Encouraged by Cambodia’s policy to establish large-scale agriculture under the Economic Land Concessions (ELC) scheme, and incentivized by the European agreement “Everything but Arms” (EBA) with least developed countries, Cambodia attracted large amounts of investment into sugar production, allowing the country to export their products at a fixed minimum price and without tariffs to the European Union. Investments attracted in this context, caused some of the most depressing land grab conflicts in Cambodia. Among them are the evictions surrounding Phnom Penh Sugar Co. Ltd.’s sugarcane plantations for the production of what some called “blood sugar” (1;5;7). In February 2010, Phnom Penh Sugar Company (PPSC), owned by ruling party senator and business tycoon Ly Yong Phat, was granted an ELC covering 8,343ha in Thpong district, Kamping Speu district. Another ELC amounting to 9,052ha, located in Omlaing commune, Oral district, was granted to the sister company Kampong Speu Sugar Company (KSSC), owned by his wife Kim Hean. On March 21, Prime Minister Hun Sen further signed a sub-decree to classify 4,700ha in the Oral Wildlife Protected Area as an extension of the concession land granted to KSSC. Both companies, which are closely associated and further belong to the same family, control now more than 23,000ha of ELC land, while the legal limit per ELC is set to 10,000ha (2).
The procedure and impacts of establishing the sugarcane plantation have been devastating for the local population. Concessions were granted without prior consultation or environmental or social impact assessments. Formally recognized community forests, orchards, farming and residential of around 1500 families from 21 villages located in Thpong and Aoral district was seized and bulldozed backed up by military presence. Villagers were evicted and resettled in areas with lack of adequate infrastructure and productive land and without proper compensation (see project details). Facing food insecurity and a drastic loss of livelihood, villagers were forced to start working on the sugarcane plantation. Low salary required to take children out of school to send also them to work on the plantation as child labour.

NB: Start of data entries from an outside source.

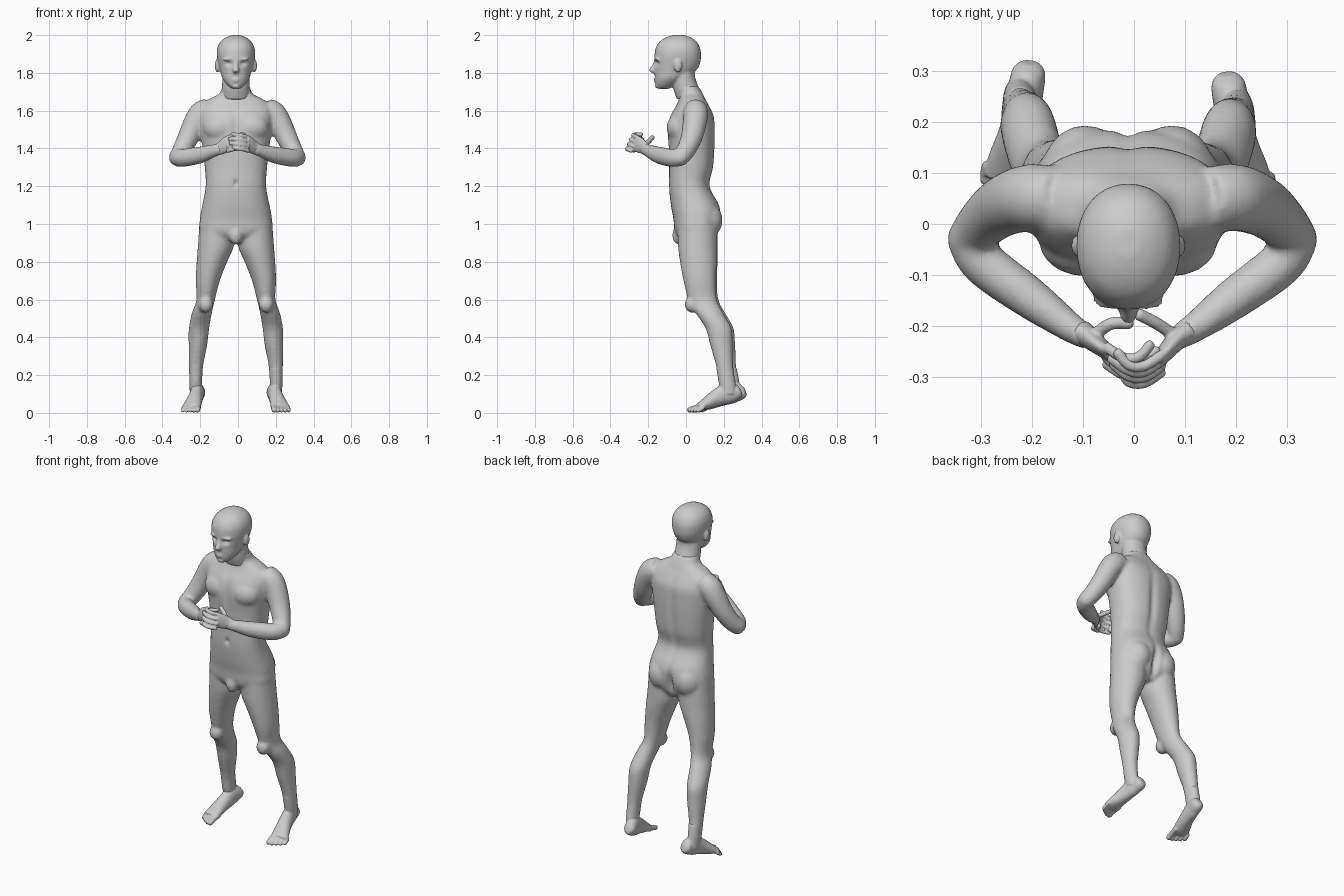
import bpy, bmesh, math
from mathutils import Vector, Matrix

CX = -0.011          # body centreline
UP = Vector((0, 0, 1))


def spline(rows, n=4):
    """Catmull-Rom resampling of section rows."""
    out = []
    for i in range(len(rows) - 1):
        p = [Vector(rows[max(0, min(len(rows) - 1, i + k))]) for k in (-1, 0, 1, 2)]
        for j in range(n):
            t = j / n
            out.append(0.5 * (2 * p[1] + (p[2] - p[0]) * t
                              + (2 * p[0] - 5 * p[1] + 4 * p[2] - p[3]) * t * t
                              + (3 * p[1] - p[0] - 3 * p[2] + p[3]) * t ** 3))
    out.append(Vector(rows[-1]))
    return out


def loft(bm, rows, normal=None, power=2.0, sides=24):
    """Skin elliptical sections (x, y, z, rx, ry) along a path."""
    rows = spline(rows)
    pts = [Vector(r[:3]) for r in rows]
    rings = []
    for i, r in enumerate(rows):
        if normal is None:
            t = (pts[min(i + 1, len(pts) - 1)] - pts[max(i - 1, 0)]).normalized()
            u = t.cross(UP).normalized()
            v = u.cross(t)
        else:
            u, v = Vector((1, 0, 0)), Vector((0, 1, 0))
        ring = []
        for k in range(sides):
            a = 2 * math.pi * k / sides
            c, s = math.cos(a), math.sin(a)
            c = math.copysign(abs(c) ** (2 / power), c)
            s = math.copysign(abs(s) ** (2 / power), s)
            ring.append(bm.verts.new(pts[i] + u * c * r[3] + v * s * r[4]))
        rings.append(ring)
    for a, b in zip(rings, rings[1:]):
        for k in range(sides):
            bm.faces.new((a[k], a[(k + 1) % sides], b[(k + 1) % sides], b[k]))
    bm.faces.new(rings[0][::-1])
    bm.faces.new(rings[-1])


def ball(bm, c, r):
    m = Matrix.Translation(c) @ Matrix.Diagonal((*r, 1))
    bmesh.ops.create_uvsphere(bm, u_segments=20, v_segments=12, radius=1, matrix=m)


def capsule(bm, pts, r):
    """Finger or toe with rounded ends."""
    loft(bm, [(*p, r, r) for p in pts], sides=12)
    for p in (pts[0], pts[-1]):
        ball(bm, p, (r, r, r))


def finish(bm, name, voxel, smooth, dents=()):
    """Fuse the overlapping parts, soften, then press in soft dents."""
    bmesh.ops.recalc_face_normals(bm, faces=bm.faces)
    me = bpy.data.meshes.new(name)
    bm.to_mesh(me)
    bm.free()
    ob = bpy.data.objects.new(name, me)
    bpy.context.collection.objects.link(ob)
    rm = ob.modifiers.new("fuse", 'REMESH')
    rm.mode, rm.voxel_size = 'VOXEL', voxel
    sm = ob.modifiers.new("soften", 'SMOOTH')
    sm.factor, sm.iterations = 0.5, smooth
    dg = bpy.context.evaluated_depsgraph_get()
    ob.data = bpy.data.meshes.new_from_object(ob.evaluated_get(dg))
    ob.modifiers.clear()
    for v in ob.data.vertices:
        for c, r, d in dents:
            q = sum(((v.co[k] - c[k]) / r[k]) ** 2 for k in range(3))
            if q < 6:
                v.co += Vector(d) * math.exp(-q)
    ob.data.polygons.foreach_set("use_smooth", [True] * len(ob.data.polygons))
    return ob


# ---- body: torso, arms and legs fused together
body = bmesh.new()
torso = [(.90, .06, .07, .07), (.95, .055, .185, .11), (1.03, .058, .19, .125),
         (1.10, .048, .178, .128), (1.20, .018, .160, .108), (1.30, .028, .165, .117),
         (1.40, .03, .176, .122), (1.50, .027, .190, .126), (1.57, .032, .195, .116),
         (1.625, .035, .185, .088), (1.66, .033, .145, .07), (1.69, .025, .088, .064),
         (1.73, .0, .074, .066)]
loft(body, [(CX, y, z, rx, ry) for z, y, rx, ry in torso], normal=UP, power=2.4, sides=36)
ball(body, (CX, -.04, .94), (.035, .033, .05))

leg = [(.98, .10, .06, .095, .105), (.88, .107, .063, .095, .104), (.80, .127, .068, .081, .098),
       (.70, .149, .075, .064, .086), (.60, .160, .092, .049, .076), (.53, .180, .128, .053, .074),
       (.45, .195, .177, .054, .069), (.36, .201, .194, .049, .060), (.25, .211, .212, .038, .046),
       (.16, .213, .226, .034, .046), (.10, .212, .238, .032, .042)]
arm = [(.15, .05, 1.605, .062, .062), (.19, .052, 1.585, .066, .066), (.222, .047, 1.54, .064, .062),
       (.26, .03, 1.46, .058, .056), (.295, 0, 1.39, .05, .05), (.318, -.03, 1.352, .045, .046),
       (.29, -.078, 1.35, .045, .048), (.2, -.145, 1.365, .041, .045),
       (.125, -.2, 1.388, .03, .034), (.085, -.225, 1.40, .024, .032)]
for s in (-1, 1):
    dy = -.01 * s
    loft(body, [(CX + s * x, y + dy * (1 - z), z, rx, ry) for z, x, y, rx, ry in leg], normal=UP)
    upper = [(-.003 + s * x, *r) for x, *r in arm]
    loft(body, upper[:6])
    loft(body, upper[5:])
    ball(body, upper[5][:3], (.045, .045, .046))
    ball(body, (CX + s * .085, .10, 1.02), (.085, .094, .10))      # buttock
    ball(body, (CX + s * .085, -.035, 1.51), (.09, .068, .075))    # chest muscle
    ball(body, (CX + s * .16, .036 + dy * .4, .575), (.04, .04, .045))  # kneecap
finish(body, "body", .009, 7, [
    ((CX, .16, 1.36), (.022, .07, .2), (0, -.012, 0)),             # spine groove
    ((CX, .19, .99), (.018, .07, .075), (0, -.03, 0)),             # seat cleft
    ((CX, -.10, 1.50), (.022, .05, .09), (0, .01, 0)),             # breastbone
    ((CX, -.09, 1.215), (.012, .04, .018), (0, .012, 0))])         # navel

# ---- head with neck, ears, nose, brow and lips
head = bmesh.new()
skull = [(1.716, -.118, .022, .03), (1.737, -.107, .047, .054), (1.77, -.085, .071, .079),
         (1.81, -.058, .083, .109), (1.85, -.047, .093, .121), (1.89, -.044, .101, .123),
         (1.93, -.043, .099, .118), (1.965, -.042, .082, .098), (1.988, -.04, .053, .065),
         (2.0, -.038, .022, .027)]
loft(head, [(CX, y, z, rx, ry) for z, y, rx, ry in skull], normal=UP, power=2.15, sides=32)
loft(head, [(CX, .022, 1.66, .078, .07), (CX, 0, 1.72, .074, .068),
            (CX, -.012, 1.78, .072, .06), (CX, -.015, 1.84, .07, .06)], normal=UP)
loft(head, [(CX, -.155, 1.872, .010, .012), (CX, -.165, 1.84, .012, .015),
            (CX, -.174, 1.812, .018, .022), (CX, -.16, 1.798, .014, .014)], normal=UP, sides=14)
ball(head, (CX, -.157, 1.766), (.026, .014, .007))
ball(head, (CX, -.155, 1.755), (.023, .015, .007))
ball(head, (CX, -.145, 1.73), (.024, .02, .014))
for s in (-1, 1):
    ball(head, (CX + s * .035, -.148, 1.872), (.035, .02, .009))
    ball(head, (CX + s * .098, -.043, 1.838), (.014, .022, .036))
finish(head, "head", .006, 4, [
    ((CX + s * .036, -.155, 1.85), (.02, .04, .013), (0, .014, 0)) for s in (-1, 1)])

# ---- hands loosely clasped, one over the other
for s, name in ((-1, "right_hand"), (1, "left_hand")):
    bm = bmesh.new()
    out = .016 if s > 0 else 0
    loft(bm, [(s * x, y, z, a, b) for x, y, z, a, b in
              ((.105, -.21, 1.394, .025, .032), (.085, -.225, 1.405, .021, .036),
               (.062, -.243 - out / 2, 1.42, .017, .043), (.045, -.256 - out, 1.428, .013, .042))])
    for i in range(4):
        z, y = 1.464 - .024 * i, -.25 - .011 * i - out
        reach = (.03, .042, .038, .022)[i]
        capsule(bm, [(s * .052, y + .008, z - .004), (s * .02, y - .012, z + .004),
                     (s * -.01, y - .01, z + .009), (s * -reach, y + .012, z + .01)], .0108)
    capsule(bm, [(s * .075, -.215, 1.42), (s * .045, -.195, 1.44),
                 (s * .012, -.186 + .008 * s, 1.448 + .01 * s)], .0125)
    finish(bm, name, .004, 3)

# ---- feet with five toes
foot = [(.193, .305, .112, .018, .018), (.195, .287, .108, .033, .038), (.203, .235, .106, .035, .056),
        (.214, .17, .078, .039, .044), (.229, .11, .046, .047, .029), (.236, .075, .031, .048, .018)]
for s, name in ((-1, "right_foot"), (1, "left_foot")):
    dy = -.011 * s
    bm = bmesh.new()
    loft(bm, [(CX + s * x, y + dy, z, a, b) for x, y, z, a, b in foot])
    loft(bm, [(CX + s * x, y + dy, z, a, b) for z, x, y, a, b in
              ((.24, .211, .214, .035, .043), (.16, .213, .228, .033, .044),
               (.10, .212, .238, .032, .042))], normal=UP)
    for i in range(5):
        r = (.0145, .011, .0105, .01, .0095)[i]
        x = .201 + .0195 * i
        tip = (.03, .032, .044, .058, .074)[i]
        capsule(bm, [(CX + s * (x - .004), .10 + dy, .035), (CX + s * x, tip + .03 + dy, .027),
                     (CX + s * (x + .002), tip + dy, r + .001)], r)
    finish(bm, name, .005, 3)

Working conditions have been dramatically harsh and dangerous; several workers have been killed so far by cane-cutting machines (2). Also the environmental impacts are devastating, including dumping of waste into community streams, which has provoked fish dying, and sickness of villagers and their livestock (2). The evictions were resisted by all kinds of mechanisms, ranging from protests, over small-scale arson and throwing stones on company equipment, to highway barricades (1). Several villagers who protested have been facing lawsuits and trials or have been arbitrarily arrested. Uprising was further largely repressed since the beginning, through police and military presence. In fact, KSSC employed the former Khmer Rouge Batallion 313 as private army to intimidate villagers, to force them to accept completely inappropriate compensations and to protect the concessions land.
(2). In January 2014, social and environmental impact assessments leaked to Inclusive Development International (IDI) and Equitable Cambodia, two national NGOs supporting the case, revealing that the supposed ethical banking group ANZ has financed the project with several “tens of millions of dollar” (3), in spite of completely dismissed social and environmental recommendations of the assessment report, which some moreover described as a “whitewash report”, as it did not mention the forced evictions associated to the plantations (2). On behalf of 681 families that were forcibly displaced and dispossessed, IDI and Equitable Cambodia filed on October 6, 2014 a formal OECD complaint against ANZ for financing this devastating land grab (2). Impacts mentioned in the report include the military-backed up forced evictions, violation of human rights, arbitrary arrests and widespread use of child labor (4). Finally, also the EU started to revise its EBA policy and to assess its adverse effects (5).